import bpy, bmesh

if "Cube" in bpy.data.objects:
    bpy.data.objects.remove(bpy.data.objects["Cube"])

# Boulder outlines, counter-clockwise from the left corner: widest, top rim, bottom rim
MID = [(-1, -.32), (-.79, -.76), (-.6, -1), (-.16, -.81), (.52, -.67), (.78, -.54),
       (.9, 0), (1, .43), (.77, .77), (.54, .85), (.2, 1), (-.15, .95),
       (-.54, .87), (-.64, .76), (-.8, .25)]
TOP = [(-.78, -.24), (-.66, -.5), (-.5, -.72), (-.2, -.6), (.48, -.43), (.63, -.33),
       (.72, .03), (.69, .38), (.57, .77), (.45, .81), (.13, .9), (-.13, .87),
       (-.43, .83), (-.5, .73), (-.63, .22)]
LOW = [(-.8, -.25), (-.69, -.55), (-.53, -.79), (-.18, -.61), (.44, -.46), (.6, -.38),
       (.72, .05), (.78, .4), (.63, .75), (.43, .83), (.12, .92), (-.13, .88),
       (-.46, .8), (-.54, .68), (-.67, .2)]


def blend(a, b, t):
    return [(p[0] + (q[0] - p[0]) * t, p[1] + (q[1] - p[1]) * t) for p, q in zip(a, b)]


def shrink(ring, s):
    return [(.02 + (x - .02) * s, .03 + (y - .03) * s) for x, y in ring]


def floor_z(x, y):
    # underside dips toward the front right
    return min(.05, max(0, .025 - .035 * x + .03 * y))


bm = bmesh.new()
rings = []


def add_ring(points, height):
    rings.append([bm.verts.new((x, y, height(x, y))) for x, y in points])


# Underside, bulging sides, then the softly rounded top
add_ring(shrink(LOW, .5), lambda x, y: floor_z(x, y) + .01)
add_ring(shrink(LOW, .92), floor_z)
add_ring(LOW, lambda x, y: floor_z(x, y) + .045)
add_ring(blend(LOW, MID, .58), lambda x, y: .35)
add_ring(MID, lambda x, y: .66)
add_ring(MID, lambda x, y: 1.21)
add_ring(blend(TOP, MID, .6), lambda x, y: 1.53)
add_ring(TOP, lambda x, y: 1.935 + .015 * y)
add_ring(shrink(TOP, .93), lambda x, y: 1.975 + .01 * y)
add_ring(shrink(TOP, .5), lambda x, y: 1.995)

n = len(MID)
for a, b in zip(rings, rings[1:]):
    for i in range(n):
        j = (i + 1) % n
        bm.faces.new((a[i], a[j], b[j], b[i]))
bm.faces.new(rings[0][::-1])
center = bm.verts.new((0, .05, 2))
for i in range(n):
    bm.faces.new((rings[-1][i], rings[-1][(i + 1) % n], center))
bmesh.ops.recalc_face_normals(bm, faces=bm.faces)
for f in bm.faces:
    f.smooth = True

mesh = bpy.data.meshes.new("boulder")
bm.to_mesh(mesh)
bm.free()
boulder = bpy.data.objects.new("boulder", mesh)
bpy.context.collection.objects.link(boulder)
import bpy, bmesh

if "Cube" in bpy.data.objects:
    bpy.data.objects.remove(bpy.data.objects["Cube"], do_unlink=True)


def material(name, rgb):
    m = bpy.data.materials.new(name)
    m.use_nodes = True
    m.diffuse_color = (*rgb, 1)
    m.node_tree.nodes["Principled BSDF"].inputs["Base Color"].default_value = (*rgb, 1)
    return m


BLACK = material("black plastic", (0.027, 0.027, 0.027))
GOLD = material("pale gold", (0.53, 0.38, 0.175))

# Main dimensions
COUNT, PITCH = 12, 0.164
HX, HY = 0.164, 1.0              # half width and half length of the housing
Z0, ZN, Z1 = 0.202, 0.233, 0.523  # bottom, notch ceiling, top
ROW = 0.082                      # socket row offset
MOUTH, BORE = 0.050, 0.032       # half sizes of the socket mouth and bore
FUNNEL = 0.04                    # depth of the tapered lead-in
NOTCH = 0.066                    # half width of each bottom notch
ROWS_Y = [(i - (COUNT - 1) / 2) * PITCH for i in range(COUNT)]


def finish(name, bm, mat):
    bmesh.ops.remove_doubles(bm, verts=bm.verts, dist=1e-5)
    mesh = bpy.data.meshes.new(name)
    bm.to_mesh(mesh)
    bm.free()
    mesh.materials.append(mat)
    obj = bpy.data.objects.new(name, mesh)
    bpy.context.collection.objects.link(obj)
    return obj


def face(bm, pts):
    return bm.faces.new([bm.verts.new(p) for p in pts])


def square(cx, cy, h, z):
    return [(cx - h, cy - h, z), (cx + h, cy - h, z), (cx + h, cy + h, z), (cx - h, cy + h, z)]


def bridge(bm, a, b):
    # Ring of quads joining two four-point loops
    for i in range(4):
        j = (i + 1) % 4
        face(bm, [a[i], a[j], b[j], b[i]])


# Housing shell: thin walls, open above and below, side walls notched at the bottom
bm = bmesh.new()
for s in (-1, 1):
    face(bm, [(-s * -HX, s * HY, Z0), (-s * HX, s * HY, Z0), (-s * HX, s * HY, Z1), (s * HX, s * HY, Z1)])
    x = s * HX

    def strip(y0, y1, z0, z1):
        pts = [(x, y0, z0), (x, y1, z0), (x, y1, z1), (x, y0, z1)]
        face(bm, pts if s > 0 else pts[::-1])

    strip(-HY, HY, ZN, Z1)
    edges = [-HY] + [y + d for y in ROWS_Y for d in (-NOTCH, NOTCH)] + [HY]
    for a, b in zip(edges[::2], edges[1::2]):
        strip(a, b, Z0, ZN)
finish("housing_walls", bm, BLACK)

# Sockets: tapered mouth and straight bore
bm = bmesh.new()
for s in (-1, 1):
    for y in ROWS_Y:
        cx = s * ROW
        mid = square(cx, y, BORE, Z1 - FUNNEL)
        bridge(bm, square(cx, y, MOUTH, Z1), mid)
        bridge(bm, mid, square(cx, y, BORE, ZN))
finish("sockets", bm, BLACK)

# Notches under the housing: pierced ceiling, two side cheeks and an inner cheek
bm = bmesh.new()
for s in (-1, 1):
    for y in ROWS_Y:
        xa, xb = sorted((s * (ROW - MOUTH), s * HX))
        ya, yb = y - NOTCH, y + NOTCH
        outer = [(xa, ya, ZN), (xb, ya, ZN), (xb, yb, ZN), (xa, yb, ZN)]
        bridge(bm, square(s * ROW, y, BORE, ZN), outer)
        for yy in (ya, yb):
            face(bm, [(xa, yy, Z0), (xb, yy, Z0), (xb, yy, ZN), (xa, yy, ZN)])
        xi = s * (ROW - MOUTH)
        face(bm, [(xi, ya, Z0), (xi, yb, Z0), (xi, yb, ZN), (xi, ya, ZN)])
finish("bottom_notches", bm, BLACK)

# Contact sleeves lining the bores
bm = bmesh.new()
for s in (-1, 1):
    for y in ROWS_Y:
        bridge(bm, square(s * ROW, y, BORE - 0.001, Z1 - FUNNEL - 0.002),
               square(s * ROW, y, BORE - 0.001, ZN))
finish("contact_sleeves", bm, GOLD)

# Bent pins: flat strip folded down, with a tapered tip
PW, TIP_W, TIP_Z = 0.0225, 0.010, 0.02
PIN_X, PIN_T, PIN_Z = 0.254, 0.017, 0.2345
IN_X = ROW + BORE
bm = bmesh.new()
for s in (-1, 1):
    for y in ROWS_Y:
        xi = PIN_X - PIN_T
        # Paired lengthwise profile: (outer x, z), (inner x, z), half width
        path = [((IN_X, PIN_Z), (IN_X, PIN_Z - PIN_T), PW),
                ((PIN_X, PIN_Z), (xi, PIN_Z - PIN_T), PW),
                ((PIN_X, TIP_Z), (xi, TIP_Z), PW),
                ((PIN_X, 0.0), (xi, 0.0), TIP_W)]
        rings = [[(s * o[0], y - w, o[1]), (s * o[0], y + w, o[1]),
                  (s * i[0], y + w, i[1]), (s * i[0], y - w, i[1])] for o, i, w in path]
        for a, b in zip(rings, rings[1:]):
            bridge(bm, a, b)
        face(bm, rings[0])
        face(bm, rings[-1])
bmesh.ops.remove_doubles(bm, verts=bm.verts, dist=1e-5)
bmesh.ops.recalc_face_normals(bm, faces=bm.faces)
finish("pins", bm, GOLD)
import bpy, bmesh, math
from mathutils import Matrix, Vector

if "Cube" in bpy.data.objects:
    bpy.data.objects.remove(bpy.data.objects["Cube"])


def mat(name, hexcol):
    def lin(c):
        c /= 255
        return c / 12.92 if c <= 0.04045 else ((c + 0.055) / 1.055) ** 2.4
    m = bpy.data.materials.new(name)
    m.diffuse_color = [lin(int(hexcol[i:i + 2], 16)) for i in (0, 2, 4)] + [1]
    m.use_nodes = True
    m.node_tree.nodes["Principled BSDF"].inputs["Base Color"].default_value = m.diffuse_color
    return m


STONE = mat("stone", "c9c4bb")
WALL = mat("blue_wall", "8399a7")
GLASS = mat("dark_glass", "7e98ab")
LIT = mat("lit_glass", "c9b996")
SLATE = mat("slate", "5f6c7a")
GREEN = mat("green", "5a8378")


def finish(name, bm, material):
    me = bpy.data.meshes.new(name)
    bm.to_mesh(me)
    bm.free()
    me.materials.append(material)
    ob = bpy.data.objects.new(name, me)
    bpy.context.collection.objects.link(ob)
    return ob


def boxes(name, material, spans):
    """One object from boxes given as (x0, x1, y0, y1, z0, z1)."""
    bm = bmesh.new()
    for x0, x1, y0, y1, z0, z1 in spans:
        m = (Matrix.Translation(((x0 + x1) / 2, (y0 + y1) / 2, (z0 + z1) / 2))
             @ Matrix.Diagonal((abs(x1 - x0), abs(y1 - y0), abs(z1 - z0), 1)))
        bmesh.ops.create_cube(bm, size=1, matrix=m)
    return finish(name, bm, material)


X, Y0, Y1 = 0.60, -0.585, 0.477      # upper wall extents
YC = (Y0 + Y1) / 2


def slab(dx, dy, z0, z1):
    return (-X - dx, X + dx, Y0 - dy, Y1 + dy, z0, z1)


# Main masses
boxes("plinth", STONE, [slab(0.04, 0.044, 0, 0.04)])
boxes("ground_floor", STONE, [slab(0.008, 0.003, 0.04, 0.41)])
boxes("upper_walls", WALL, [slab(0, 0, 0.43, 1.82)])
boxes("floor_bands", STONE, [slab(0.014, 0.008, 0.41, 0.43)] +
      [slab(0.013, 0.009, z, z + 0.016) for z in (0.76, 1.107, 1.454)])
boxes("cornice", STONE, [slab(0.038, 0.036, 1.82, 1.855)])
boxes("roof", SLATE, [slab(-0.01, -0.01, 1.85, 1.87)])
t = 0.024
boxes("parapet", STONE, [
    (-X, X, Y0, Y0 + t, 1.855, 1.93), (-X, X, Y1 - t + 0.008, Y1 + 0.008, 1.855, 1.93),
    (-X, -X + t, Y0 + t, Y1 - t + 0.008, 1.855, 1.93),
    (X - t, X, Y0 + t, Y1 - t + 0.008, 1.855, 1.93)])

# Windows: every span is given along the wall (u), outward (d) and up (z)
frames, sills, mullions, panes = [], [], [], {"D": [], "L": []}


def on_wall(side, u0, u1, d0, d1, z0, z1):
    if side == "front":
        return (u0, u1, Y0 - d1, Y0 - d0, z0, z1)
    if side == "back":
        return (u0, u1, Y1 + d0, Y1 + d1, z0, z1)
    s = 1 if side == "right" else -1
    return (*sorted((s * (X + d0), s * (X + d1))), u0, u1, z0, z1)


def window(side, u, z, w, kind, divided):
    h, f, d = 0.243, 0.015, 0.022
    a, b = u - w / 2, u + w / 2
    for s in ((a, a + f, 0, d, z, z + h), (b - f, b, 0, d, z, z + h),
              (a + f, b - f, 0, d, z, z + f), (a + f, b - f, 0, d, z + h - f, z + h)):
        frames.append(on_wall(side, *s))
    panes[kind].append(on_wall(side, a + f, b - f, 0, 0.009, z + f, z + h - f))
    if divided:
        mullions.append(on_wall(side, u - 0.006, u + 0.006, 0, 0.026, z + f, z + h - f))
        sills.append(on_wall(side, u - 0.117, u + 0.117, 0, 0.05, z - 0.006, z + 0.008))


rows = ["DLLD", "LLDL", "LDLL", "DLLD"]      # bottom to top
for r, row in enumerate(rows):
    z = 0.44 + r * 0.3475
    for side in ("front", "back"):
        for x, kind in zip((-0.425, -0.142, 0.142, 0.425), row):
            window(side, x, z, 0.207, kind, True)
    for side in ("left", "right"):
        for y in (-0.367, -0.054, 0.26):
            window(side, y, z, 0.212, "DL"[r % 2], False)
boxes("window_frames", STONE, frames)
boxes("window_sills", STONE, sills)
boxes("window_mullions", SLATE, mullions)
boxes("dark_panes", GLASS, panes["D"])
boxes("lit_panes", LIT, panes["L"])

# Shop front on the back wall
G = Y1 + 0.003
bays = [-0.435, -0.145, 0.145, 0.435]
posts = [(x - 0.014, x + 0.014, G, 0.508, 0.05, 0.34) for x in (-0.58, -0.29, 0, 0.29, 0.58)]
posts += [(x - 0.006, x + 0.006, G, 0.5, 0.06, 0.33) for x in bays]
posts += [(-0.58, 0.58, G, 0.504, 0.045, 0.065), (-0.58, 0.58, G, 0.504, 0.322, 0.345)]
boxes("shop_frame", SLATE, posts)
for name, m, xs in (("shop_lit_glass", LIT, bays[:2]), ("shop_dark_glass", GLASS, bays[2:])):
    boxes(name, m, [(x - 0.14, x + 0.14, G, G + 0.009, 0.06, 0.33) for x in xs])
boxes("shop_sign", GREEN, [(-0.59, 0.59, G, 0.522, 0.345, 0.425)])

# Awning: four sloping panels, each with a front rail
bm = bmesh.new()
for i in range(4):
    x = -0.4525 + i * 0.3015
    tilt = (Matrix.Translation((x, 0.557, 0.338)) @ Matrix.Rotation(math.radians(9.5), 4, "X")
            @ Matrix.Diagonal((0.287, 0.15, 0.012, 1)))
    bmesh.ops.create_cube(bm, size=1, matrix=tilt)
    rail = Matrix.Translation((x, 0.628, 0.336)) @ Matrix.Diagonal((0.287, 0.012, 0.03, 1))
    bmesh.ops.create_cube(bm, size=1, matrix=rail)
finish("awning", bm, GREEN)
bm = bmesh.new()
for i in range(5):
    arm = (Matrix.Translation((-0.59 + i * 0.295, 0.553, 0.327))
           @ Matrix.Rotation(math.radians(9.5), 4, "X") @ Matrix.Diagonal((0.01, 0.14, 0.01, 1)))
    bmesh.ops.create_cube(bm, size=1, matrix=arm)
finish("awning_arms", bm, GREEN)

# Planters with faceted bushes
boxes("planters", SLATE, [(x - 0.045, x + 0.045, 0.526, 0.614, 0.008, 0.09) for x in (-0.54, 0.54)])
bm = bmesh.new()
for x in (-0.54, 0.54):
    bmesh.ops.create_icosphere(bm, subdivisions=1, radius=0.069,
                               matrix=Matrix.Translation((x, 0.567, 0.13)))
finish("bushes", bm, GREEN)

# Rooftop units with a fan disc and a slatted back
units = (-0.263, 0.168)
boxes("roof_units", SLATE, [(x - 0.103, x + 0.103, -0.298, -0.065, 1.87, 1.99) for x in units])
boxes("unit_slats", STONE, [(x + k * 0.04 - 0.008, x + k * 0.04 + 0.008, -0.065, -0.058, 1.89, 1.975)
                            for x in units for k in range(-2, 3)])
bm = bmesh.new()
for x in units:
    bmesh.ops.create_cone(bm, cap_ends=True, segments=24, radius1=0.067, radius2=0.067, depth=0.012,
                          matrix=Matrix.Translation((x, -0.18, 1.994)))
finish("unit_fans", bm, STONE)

----

### WHAT IS BEING ASKED
Copy every line of the data that holds the string "slab".

### RESPONSE TO THE EXERCISE
def slab(dx, dy, z0, z1):
boxes("plinth", STONE, [slab(0.04, 0.044, 0, 0.04)])
boxes("ground_floor", STONE, [slab(0.008, 0.003, 0.04, 0.41)])
boxes("upper_walls", WALL, [slab(0, 0, 0.43, 1.82)])
boxes("floor_bands", STONE, [slab(0.014, 0.008, 0.41, 0.43)] +
      [slab(0.013, 0.009, z, z + 0.016) for z in (0.76, 1.107, 1.454)])
boxes("cornice", STONE, [slab(0.038, 0.036, 1.82, 1.855)])
boxes("roof", SLATE, [slab(-0.01, -0.01, 1.85, 1.87)])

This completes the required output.